*** THE DATA Section Begins ***

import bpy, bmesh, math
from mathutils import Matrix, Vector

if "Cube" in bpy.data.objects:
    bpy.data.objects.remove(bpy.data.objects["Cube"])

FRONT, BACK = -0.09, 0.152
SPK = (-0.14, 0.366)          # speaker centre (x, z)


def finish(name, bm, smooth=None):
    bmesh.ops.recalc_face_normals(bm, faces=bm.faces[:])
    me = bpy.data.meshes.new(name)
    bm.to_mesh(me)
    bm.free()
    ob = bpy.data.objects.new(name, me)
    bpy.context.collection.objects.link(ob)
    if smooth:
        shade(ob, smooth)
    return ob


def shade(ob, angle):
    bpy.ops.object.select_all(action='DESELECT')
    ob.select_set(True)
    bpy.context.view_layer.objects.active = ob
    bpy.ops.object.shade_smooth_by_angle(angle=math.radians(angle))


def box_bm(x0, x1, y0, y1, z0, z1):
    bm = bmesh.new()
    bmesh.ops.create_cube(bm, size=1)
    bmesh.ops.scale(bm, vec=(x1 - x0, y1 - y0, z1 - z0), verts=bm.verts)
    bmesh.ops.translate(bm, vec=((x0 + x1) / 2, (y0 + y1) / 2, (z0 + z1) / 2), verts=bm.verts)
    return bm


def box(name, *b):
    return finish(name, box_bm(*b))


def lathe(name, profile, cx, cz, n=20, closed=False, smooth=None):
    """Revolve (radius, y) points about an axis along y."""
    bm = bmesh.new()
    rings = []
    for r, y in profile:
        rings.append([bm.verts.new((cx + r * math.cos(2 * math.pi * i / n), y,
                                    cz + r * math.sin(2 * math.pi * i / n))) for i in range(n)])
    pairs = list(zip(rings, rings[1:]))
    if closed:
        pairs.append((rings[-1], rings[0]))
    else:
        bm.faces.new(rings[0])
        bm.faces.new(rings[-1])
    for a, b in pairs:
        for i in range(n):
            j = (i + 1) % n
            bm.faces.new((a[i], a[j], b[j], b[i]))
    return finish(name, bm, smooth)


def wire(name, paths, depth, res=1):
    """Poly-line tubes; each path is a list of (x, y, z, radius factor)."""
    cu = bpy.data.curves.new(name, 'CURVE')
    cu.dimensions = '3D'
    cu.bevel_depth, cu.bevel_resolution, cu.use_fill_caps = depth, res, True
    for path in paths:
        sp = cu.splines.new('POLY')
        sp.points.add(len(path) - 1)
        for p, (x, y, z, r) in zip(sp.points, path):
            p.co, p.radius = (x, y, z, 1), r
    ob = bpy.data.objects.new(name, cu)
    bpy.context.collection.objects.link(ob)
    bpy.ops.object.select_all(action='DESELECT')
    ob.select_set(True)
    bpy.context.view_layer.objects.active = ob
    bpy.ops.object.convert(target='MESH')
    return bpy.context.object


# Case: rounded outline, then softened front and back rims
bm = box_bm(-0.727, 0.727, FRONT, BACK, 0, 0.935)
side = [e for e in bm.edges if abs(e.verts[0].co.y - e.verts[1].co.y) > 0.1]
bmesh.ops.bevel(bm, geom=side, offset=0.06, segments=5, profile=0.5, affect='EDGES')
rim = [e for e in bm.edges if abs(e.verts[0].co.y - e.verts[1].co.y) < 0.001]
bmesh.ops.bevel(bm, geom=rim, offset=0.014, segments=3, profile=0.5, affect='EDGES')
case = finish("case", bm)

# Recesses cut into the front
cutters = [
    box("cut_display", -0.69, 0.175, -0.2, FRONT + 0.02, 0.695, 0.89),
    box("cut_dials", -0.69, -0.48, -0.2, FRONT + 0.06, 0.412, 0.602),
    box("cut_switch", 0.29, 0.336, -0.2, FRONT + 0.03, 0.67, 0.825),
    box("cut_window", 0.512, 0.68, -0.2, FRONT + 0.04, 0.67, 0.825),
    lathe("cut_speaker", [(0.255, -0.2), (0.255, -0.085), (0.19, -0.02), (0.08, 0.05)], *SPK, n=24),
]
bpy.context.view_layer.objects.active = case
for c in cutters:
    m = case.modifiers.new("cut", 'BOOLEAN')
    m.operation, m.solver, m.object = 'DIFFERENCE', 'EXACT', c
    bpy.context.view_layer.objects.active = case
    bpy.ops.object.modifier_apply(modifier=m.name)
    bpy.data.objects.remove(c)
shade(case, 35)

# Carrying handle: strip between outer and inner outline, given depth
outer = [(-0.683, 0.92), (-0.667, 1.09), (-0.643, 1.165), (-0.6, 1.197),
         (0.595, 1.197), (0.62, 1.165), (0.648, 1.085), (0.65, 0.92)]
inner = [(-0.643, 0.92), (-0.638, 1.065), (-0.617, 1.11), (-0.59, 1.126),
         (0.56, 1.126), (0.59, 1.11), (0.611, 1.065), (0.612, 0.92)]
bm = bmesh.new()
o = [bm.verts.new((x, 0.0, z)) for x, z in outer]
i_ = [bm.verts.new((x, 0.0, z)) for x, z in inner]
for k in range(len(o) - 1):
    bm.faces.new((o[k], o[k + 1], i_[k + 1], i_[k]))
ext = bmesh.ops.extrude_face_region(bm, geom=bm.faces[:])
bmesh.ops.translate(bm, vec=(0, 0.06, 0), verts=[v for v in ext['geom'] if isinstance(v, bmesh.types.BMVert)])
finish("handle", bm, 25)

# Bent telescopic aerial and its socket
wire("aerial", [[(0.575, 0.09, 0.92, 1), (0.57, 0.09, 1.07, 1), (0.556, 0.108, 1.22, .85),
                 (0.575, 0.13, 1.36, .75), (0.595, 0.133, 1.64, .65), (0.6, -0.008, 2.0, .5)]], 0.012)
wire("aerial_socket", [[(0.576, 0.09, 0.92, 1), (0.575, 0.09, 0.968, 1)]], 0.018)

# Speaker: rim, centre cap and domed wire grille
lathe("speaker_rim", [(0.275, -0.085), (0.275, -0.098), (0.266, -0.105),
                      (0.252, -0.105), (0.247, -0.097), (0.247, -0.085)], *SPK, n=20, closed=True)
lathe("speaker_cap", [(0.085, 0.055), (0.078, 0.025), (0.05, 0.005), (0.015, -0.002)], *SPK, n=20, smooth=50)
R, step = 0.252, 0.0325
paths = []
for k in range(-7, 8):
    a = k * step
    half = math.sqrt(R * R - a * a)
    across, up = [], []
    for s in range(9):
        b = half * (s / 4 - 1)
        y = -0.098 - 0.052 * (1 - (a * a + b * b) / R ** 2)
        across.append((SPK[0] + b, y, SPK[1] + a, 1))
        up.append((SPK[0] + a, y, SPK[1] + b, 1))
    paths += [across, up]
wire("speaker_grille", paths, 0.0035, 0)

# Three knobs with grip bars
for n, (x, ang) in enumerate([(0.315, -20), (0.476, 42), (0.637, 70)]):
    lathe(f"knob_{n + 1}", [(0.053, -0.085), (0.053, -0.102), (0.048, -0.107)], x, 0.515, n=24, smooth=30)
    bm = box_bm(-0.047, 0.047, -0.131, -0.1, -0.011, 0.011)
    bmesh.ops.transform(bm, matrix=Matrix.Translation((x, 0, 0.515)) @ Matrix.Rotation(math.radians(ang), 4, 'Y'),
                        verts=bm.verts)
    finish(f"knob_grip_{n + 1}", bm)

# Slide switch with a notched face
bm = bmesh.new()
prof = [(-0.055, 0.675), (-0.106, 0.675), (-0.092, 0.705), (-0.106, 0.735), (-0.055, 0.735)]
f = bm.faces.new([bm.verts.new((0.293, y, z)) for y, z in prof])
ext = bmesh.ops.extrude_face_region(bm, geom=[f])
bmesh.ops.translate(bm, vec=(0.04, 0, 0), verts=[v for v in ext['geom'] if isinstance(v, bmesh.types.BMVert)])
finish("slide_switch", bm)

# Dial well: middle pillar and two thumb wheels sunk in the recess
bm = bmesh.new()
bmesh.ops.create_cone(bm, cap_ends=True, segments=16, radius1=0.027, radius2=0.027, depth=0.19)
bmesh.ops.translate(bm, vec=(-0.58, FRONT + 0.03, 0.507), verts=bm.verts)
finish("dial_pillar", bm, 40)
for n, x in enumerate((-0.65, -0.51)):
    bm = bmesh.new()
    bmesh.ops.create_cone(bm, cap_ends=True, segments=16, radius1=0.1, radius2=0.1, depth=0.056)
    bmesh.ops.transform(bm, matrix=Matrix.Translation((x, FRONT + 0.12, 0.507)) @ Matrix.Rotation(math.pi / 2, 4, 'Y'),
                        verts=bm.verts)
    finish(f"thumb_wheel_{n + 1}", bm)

*** THE DATA Section Ends ***

Where a line in the records above contains the string "context", copy that line.

    bpy.context.collection.objects.link(ob)
    bpy.context.view_layer.objects.active = ob
    bpy.context.collection.objects.link(ob)
    bpy.context.view_layer.objects.active = ob
    return bpy.context.object
bpy.context.view_layer.objects.active = case
    bpy.context.view_layer.objects.active = case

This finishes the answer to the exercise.